__WHAT IS NEEDED__
In the material below, find every line containing "Vector" and copy that line.

__DATA UNDER STUDY__

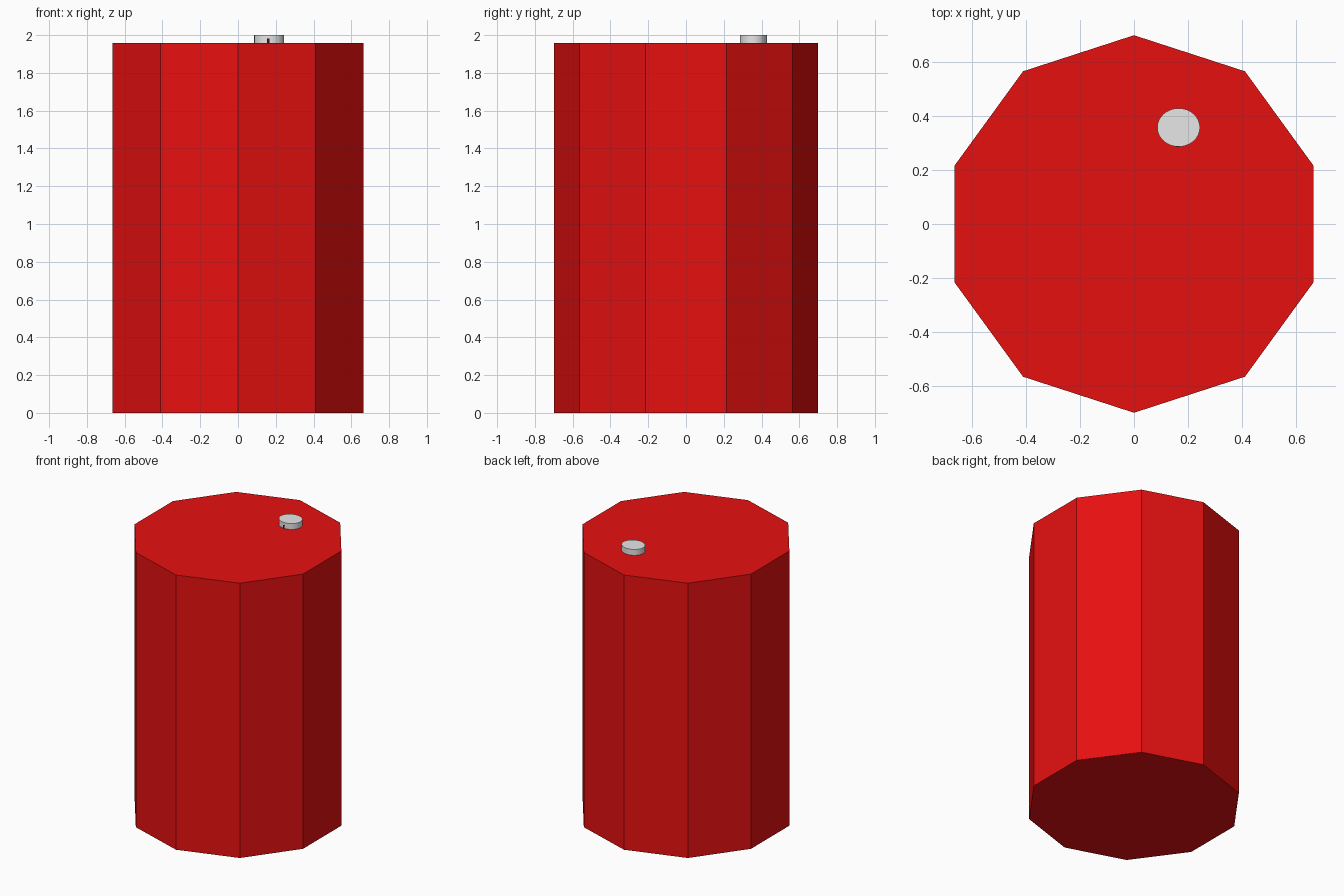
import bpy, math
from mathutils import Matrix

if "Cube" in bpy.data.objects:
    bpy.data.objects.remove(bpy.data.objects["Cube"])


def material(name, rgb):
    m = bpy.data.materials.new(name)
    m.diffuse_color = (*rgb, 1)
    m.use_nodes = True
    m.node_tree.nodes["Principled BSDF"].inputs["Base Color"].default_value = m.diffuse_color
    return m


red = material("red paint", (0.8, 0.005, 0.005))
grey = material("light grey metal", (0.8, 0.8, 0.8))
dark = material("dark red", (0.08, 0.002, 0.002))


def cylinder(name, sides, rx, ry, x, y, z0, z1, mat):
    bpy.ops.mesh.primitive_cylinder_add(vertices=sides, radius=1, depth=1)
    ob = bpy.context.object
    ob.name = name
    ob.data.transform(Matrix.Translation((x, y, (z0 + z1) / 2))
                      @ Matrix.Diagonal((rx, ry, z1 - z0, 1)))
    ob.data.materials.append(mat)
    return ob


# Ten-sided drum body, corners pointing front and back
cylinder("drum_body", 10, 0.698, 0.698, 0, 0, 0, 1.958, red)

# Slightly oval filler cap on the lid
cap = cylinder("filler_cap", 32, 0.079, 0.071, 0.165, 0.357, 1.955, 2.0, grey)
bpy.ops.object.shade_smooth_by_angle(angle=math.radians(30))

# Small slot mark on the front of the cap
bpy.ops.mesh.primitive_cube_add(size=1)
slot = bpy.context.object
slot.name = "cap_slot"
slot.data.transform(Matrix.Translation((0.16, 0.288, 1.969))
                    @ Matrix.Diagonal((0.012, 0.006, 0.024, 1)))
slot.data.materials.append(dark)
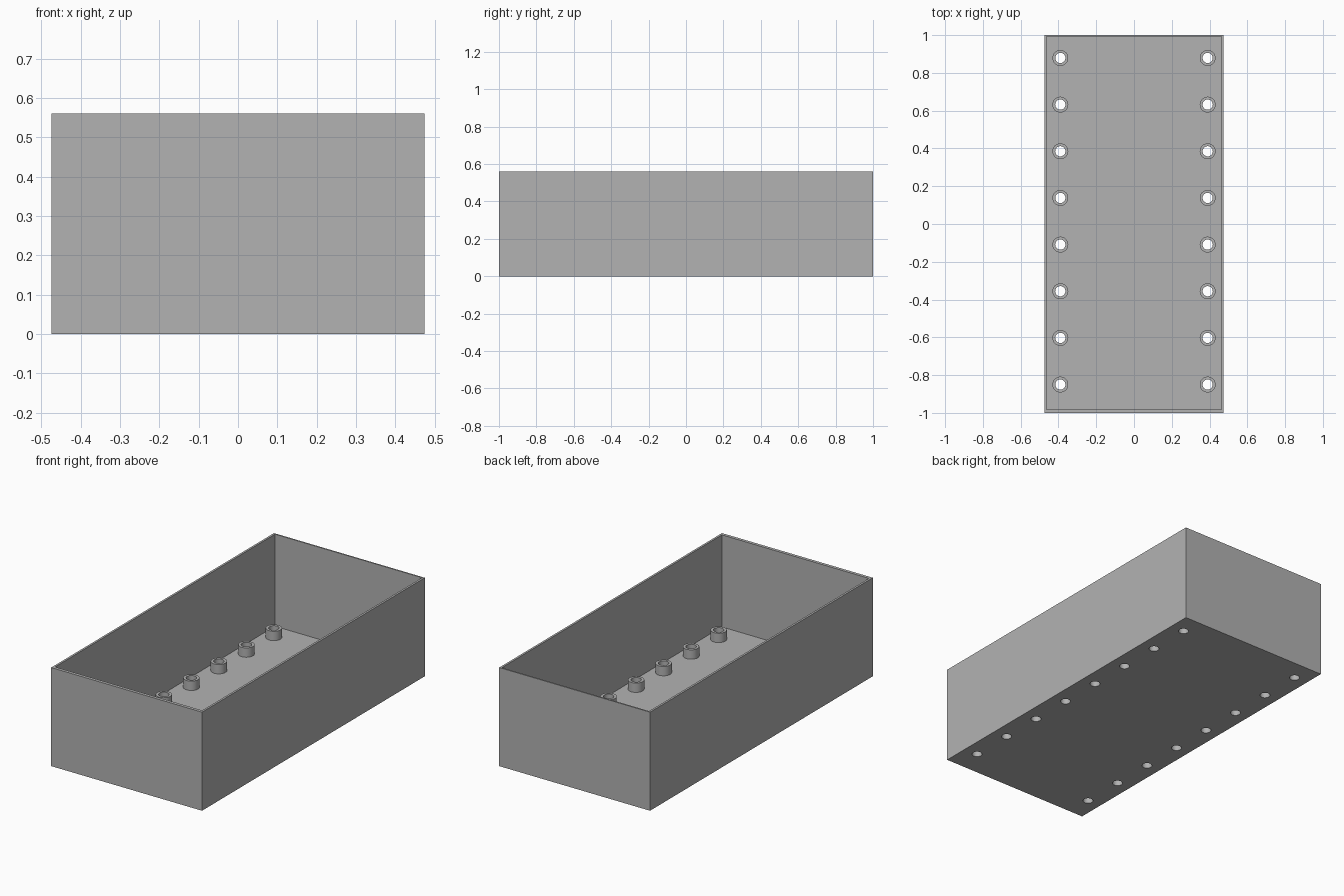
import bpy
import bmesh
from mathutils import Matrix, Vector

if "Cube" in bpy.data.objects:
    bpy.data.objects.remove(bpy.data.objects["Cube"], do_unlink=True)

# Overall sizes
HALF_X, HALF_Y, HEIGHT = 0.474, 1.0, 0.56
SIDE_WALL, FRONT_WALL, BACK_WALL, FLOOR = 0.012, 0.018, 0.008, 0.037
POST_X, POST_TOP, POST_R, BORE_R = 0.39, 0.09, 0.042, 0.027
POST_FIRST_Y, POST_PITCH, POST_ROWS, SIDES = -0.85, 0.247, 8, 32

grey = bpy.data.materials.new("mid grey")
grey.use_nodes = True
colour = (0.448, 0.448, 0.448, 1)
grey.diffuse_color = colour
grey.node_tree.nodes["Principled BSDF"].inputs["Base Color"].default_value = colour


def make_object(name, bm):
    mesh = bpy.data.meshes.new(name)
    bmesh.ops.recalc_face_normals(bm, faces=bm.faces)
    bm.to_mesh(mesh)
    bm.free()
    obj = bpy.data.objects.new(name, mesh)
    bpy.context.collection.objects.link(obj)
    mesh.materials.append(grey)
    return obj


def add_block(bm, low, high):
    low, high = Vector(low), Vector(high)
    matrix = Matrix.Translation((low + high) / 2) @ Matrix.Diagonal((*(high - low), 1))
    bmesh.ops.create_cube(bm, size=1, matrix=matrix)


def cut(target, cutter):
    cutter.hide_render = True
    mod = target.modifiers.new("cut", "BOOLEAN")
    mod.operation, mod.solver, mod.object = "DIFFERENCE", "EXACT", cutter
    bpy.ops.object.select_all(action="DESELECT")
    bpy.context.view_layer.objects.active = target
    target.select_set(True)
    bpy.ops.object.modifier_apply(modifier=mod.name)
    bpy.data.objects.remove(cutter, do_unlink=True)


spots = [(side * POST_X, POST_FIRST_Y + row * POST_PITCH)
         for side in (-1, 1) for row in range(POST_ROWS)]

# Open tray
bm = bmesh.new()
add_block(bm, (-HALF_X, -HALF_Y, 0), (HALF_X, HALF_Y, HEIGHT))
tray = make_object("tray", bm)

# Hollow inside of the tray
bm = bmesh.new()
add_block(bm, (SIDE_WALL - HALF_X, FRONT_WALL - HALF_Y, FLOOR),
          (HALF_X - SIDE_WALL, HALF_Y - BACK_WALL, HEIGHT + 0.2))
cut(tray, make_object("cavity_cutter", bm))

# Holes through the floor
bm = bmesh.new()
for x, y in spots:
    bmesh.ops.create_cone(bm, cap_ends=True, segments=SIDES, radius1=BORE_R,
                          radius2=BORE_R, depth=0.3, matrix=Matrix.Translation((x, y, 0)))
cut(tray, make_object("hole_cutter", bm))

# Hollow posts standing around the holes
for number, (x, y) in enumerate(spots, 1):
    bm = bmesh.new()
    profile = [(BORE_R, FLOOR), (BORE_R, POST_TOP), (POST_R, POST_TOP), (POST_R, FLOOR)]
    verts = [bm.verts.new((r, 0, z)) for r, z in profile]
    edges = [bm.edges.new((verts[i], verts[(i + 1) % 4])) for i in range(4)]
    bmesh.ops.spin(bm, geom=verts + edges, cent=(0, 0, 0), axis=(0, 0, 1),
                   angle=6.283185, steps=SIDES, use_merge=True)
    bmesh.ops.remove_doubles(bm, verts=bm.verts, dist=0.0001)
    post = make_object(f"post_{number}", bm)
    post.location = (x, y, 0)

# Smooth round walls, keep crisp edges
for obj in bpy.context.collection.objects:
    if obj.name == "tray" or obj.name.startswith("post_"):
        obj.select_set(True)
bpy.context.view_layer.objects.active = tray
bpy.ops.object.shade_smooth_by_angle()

__WRITTEN SOLUTION__
from mathutils import Matrix, Vector
    low, high = Vector(low), Vector(high)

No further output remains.